something passed," said Sebastian Mackay, a multiasset fund manager
Sectors that led the S&P 500 higher Monday reversed course
Tuesday, with the financials group dropping 0.8% and the energy
group falling 2.6%. U.S. crude lost 3.2%, to $39.29 a barrel, and
is down 36% this year.
Investors are continuing to monitor the spread of coronavirus.
New cases in the U.S. edged down, while the global death toll from
the pandemic surpassed one million.
Among individual stocks, shares of Abbott Laboratories rose 1.1%
after Mr. Trump said 150 million rapid coronavirus tests from the
pharmaceutical company would be shipped across the U.S.
Inovio Pharmaceuticals shares dropped 5.6% after a planned
later-stage trial for a Covid-19 vaccine was put on hold, following
questions from U.S. health regulators. The shares tumbled 28%
Overseas, the pan-continental Stoxx Europe 600 declined 0.5% as
coronavirus cases continued to rise, raising the risk of more
stringent measures being introduced by governments in the
In Asia, major stock benchmarks were mixed by the close of
trading. The Shanghai Composite Index advanced 0.2% and Hong Kong's
Hang Seng Index slipped 0.9%.

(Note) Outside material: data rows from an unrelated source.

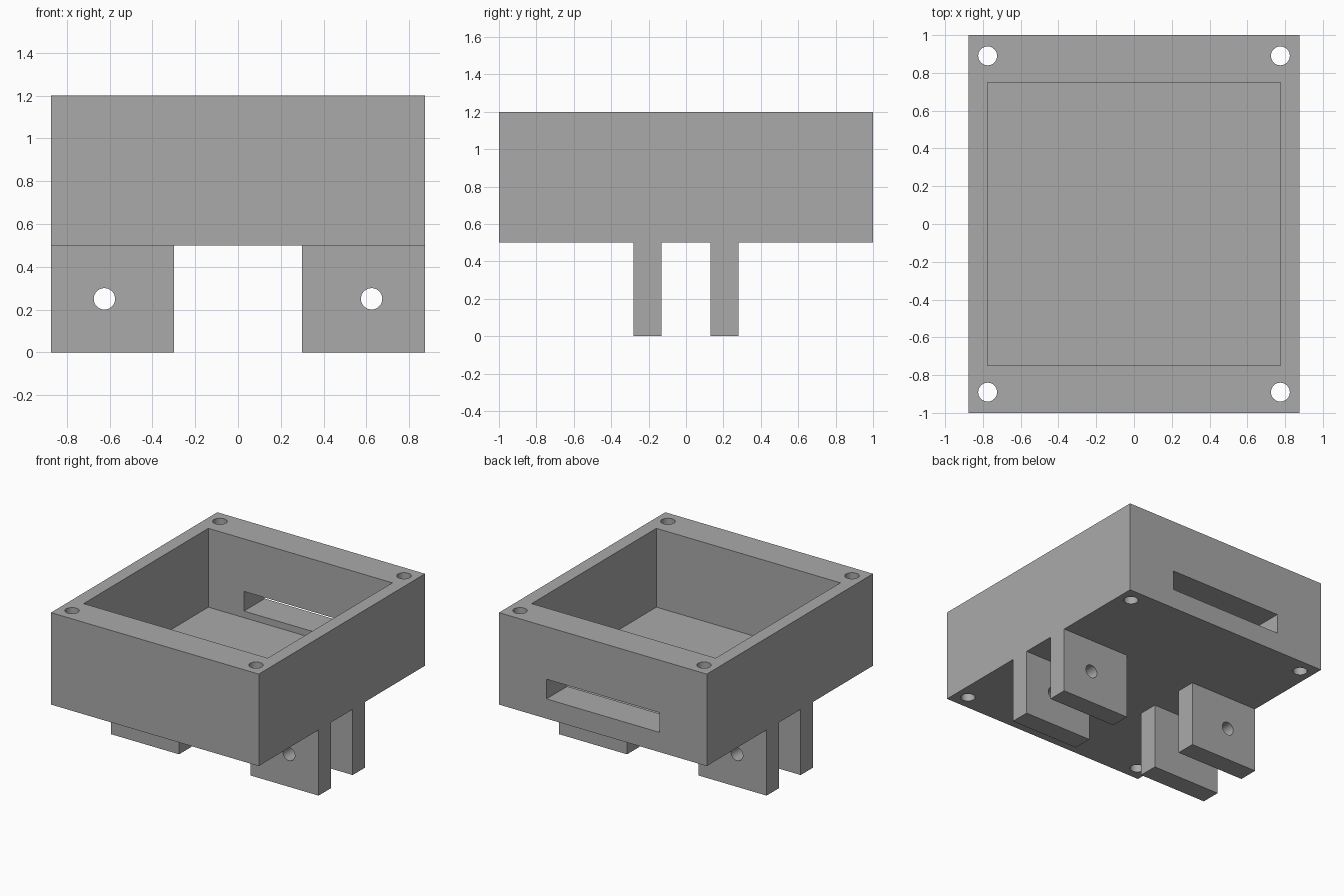
import bpy
import math

default = bpy.data.objects.get("Cube")
if default:
    bpy.data.objects.remove(default, do_unlink=True)

grey = bpy.data.materials.new("plain grey")
grey.use_nodes = True
colour = (0.4, 0.4, 0.4, 1)
grey.diffuse_color = colour
grey.node_tree.nodes["Principled BSDF"].inputs["Base Color"].default_value = colour


def box(name, low, high):
    """Box between two opposite corners."""
    centre = [(a + b) / 2 for a, b in zip(low, high)]
    bpy.ops.mesh.primitive_cube_add(size=1, location=centre)
    ob = bpy.context.object
    ob.name = name
    ob.scale = [b - a for a, b in zip(low, high)]
    bpy.ops.object.transform_apply(location=True, rotation=True, scale=True)
    ob.data.materials.append(grey)
    return ob


def drill(name, centre, depth, tilt=0):
    """Round cutter, upright unless tilted about x."""
    bpy.ops.mesh.primitive_cylinder_add(vertices=32, radius=0.05, depth=depth,
                                        location=centre, rotation=(tilt, 0, 0))
    ob = bpy.context.object
    ob.name = name
    bpy.ops.object.transform_apply(location=True, rotation=True, scale=True)
    ob.data.materials.append(grey)
    return ob


def combine(target, tool, operation):
    """Apply a boolean to the target and discard the tool."""
    tool.hide_render = True
    mod = target.modifiers.new(tool.name, 'BOOLEAN')
    mod.object, mod.operation, mod.solver = tool, operation, 'EXACT'
    bpy.context.view_layer.objects.active = target
    bpy.ops.object.modifier_apply(modifier=mod.name)
    bpy.data.objects.remove(tool, do_unlink=True)


# Open-topped tray
housing = box("bracket_housing", (-0.875, -1, 0.5), (0.875, 1, 1.2))
combine(housing, box("cavity", (-0.775, -0.75, 0.6), (0.775, 0.75, 1.4)), 'DIFFERENCE')

# Slot through the back wall
combine(housing, box("back_slot", (-0.475, 0.6, 0.65), (0.475, 1.2, 0.8)), 'DIFFERENCE')

# Two pairs of mounting lugs under the tray
for side in (-1, 1):
    for end in (-1, 1):
        xs = sorted((side * 0.3, side * 0.875))
        ys = sorted((end * 0.13, end * 0.28))
        lug = box("mounting_lug", (xs[0], ys[0], 0), (xs[1], ys[1], 0.55))
        combine(housing, lug, 'UNION')

# Pivot holes through the lugs and screw holes in the corners
for side in (-1, 1):
    pivot = drill("pivot_hole", (side * 0.625, 0, 0.25), 1, math.pi / 2)
    combine(housing, pivot, 'DIFFERENCE')
    for end in (-1, 1):
        screw = drill("screw_hole", (side * 0.775, end * 0.89, 0.85), 1)
        combine(housing, screw, 'DIFFERENCE')

# Smooth hole walls, crisp box edges
bpy.ops.object.select_all(action='DESELECT')
housing.select_set(True)
bpy.context.view_layer.objects.active = housing
bpy.ops.object.shade_smooth_by_angle(angle=math.radians(30))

In bond markets, the yield on the 10-year Treasury fell to
0.650%, from 0.661% on Monday. Yields fall as bond prices rise.
Write to Anna Hirtenstein at email@example.com and Karen
Langley at firstname.lastname@example.org
(END) Dow Jones Newswires
September 29, 2020 15:40 ET (19:40 GMT)
Copyright (c) 2020 Dow Jones & Company, Inc.